■ How to complete this task: Locate the word "rings" in the data below, then copy every line that holds it.

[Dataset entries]
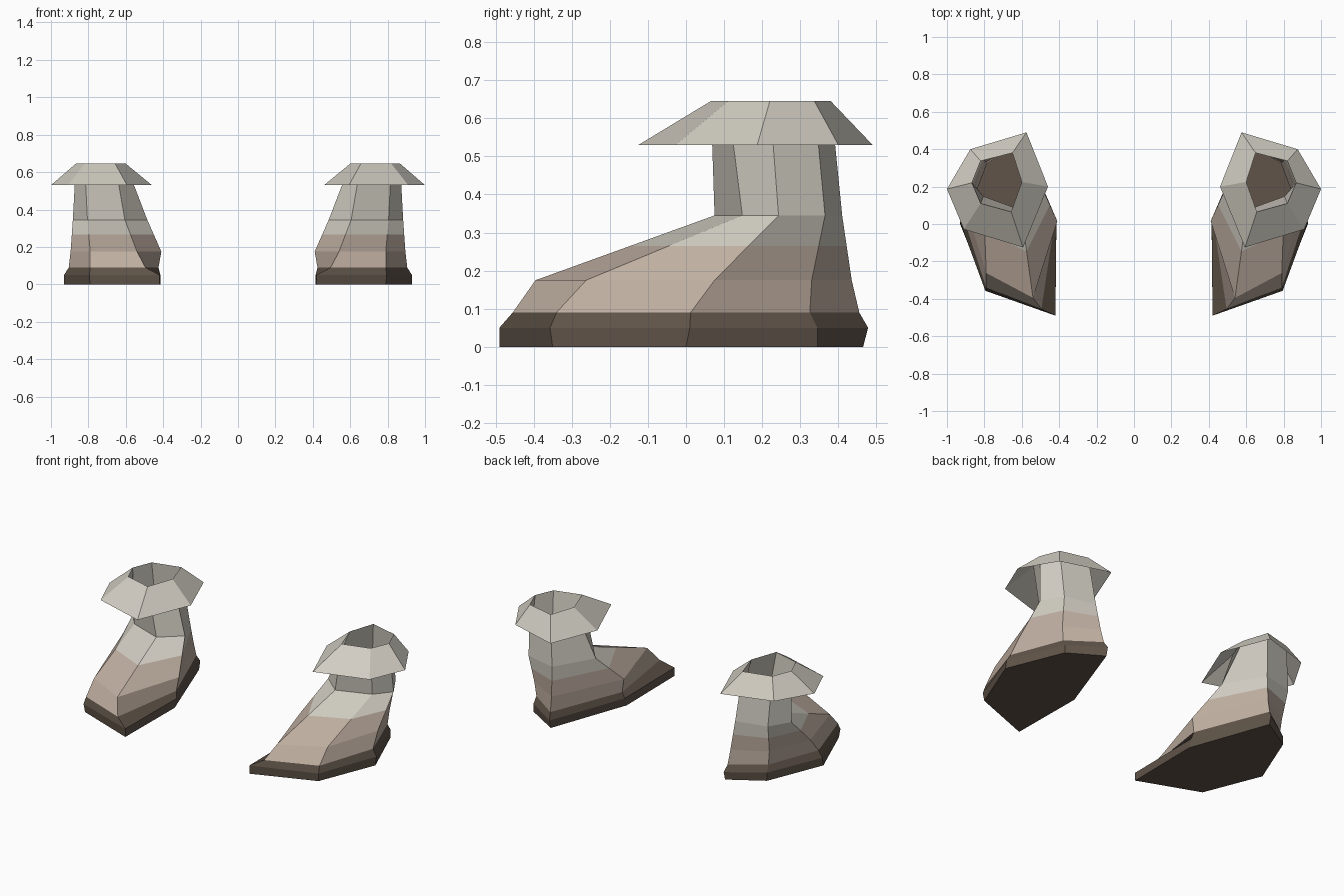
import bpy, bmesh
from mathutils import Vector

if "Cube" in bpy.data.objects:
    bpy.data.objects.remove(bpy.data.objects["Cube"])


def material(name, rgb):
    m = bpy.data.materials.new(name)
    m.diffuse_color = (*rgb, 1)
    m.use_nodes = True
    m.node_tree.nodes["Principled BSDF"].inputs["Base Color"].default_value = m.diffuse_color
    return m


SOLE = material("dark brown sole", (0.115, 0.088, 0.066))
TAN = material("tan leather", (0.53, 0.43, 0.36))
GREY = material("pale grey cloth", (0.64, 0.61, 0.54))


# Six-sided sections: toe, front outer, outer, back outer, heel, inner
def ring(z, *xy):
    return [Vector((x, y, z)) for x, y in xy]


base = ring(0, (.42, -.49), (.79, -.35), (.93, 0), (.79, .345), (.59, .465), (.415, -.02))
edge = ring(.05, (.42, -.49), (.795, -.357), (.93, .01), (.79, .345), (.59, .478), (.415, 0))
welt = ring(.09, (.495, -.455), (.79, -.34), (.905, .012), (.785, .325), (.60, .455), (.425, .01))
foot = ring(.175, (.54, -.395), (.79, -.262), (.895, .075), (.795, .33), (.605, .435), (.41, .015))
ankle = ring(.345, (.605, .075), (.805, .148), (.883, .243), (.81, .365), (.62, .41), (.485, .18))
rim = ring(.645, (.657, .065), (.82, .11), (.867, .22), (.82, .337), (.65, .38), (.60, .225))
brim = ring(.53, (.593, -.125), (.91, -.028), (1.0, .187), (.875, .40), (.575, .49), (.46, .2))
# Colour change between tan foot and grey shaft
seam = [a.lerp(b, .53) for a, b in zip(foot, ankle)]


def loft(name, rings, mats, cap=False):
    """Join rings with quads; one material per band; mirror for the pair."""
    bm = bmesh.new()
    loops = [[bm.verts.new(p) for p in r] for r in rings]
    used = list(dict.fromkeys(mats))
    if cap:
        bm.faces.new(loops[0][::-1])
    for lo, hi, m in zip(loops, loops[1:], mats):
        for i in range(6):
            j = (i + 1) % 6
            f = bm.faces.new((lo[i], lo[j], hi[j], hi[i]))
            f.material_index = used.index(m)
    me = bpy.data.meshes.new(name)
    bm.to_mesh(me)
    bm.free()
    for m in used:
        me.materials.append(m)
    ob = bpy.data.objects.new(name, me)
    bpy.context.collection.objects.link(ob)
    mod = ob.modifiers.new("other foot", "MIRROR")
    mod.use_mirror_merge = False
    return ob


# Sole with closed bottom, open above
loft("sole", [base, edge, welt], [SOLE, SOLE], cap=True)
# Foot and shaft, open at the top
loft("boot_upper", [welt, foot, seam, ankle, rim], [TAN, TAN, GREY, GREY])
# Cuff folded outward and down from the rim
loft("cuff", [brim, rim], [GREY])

...

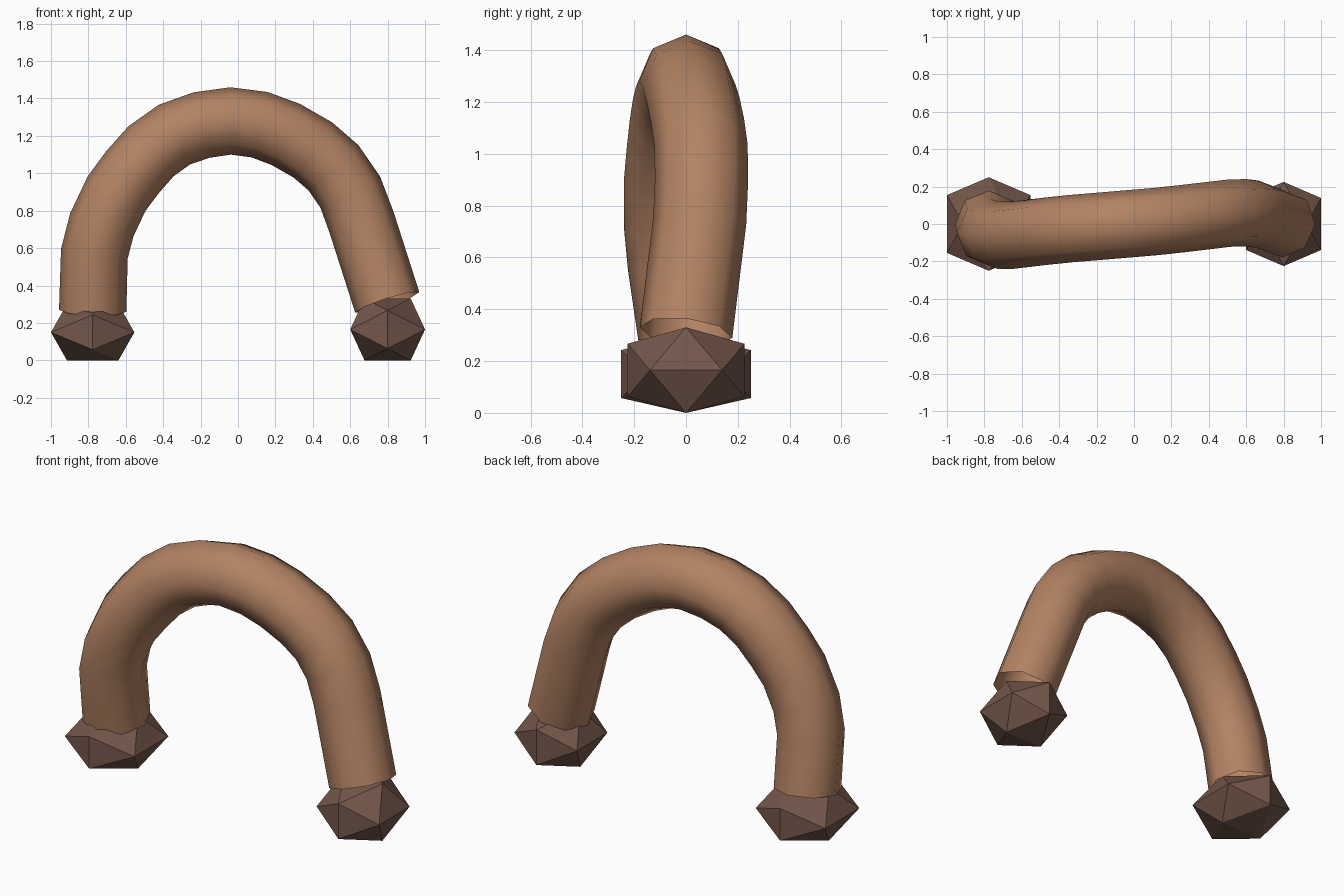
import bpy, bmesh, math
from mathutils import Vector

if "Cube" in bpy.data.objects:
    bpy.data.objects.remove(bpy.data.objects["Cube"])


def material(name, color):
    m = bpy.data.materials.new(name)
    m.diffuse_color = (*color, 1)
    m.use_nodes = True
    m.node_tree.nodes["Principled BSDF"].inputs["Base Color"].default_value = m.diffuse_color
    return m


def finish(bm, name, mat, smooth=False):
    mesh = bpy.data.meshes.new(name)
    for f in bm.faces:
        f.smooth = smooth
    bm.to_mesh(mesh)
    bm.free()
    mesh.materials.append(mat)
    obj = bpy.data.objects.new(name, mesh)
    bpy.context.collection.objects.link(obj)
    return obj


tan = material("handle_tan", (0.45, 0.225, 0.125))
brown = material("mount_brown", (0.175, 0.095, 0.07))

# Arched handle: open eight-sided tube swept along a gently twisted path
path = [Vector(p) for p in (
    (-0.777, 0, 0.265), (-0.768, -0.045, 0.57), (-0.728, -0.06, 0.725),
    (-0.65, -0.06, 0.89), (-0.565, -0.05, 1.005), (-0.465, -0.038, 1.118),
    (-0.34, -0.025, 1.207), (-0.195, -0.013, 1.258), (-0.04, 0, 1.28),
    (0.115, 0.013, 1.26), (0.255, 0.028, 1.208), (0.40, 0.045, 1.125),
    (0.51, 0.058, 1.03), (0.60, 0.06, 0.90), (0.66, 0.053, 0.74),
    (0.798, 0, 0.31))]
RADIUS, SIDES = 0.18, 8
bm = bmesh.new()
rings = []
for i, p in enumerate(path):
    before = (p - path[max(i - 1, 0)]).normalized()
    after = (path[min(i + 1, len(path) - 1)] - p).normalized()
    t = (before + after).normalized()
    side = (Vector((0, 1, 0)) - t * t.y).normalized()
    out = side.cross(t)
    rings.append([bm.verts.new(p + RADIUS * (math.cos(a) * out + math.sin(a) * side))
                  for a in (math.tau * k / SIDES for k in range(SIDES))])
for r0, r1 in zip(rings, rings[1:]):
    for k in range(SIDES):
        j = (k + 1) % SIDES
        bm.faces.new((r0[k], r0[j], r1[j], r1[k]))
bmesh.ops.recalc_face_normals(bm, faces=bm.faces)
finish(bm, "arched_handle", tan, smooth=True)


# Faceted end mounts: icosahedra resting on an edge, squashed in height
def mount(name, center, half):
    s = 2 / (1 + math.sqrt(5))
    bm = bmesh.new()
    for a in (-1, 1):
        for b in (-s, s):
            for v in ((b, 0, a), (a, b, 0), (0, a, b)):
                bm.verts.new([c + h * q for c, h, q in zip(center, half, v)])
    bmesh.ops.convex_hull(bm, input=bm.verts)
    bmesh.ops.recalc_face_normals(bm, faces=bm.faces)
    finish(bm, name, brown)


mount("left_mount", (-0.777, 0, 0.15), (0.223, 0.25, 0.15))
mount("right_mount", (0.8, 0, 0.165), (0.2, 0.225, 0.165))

■ Exercise solution:
def loft(name, rings, mats, cap=False):
    """Join rings with quads; one material per band; mirror for the pair."""
    loops = [[bm.verts.new(p) for p in r] for r in rings]
rings = []
    rings.append([bm.verts.new(p + RADIUS * (math.cos(a) * out + math.sin(a) * side))
for r0, r1 in zip(rings, rings[1:]):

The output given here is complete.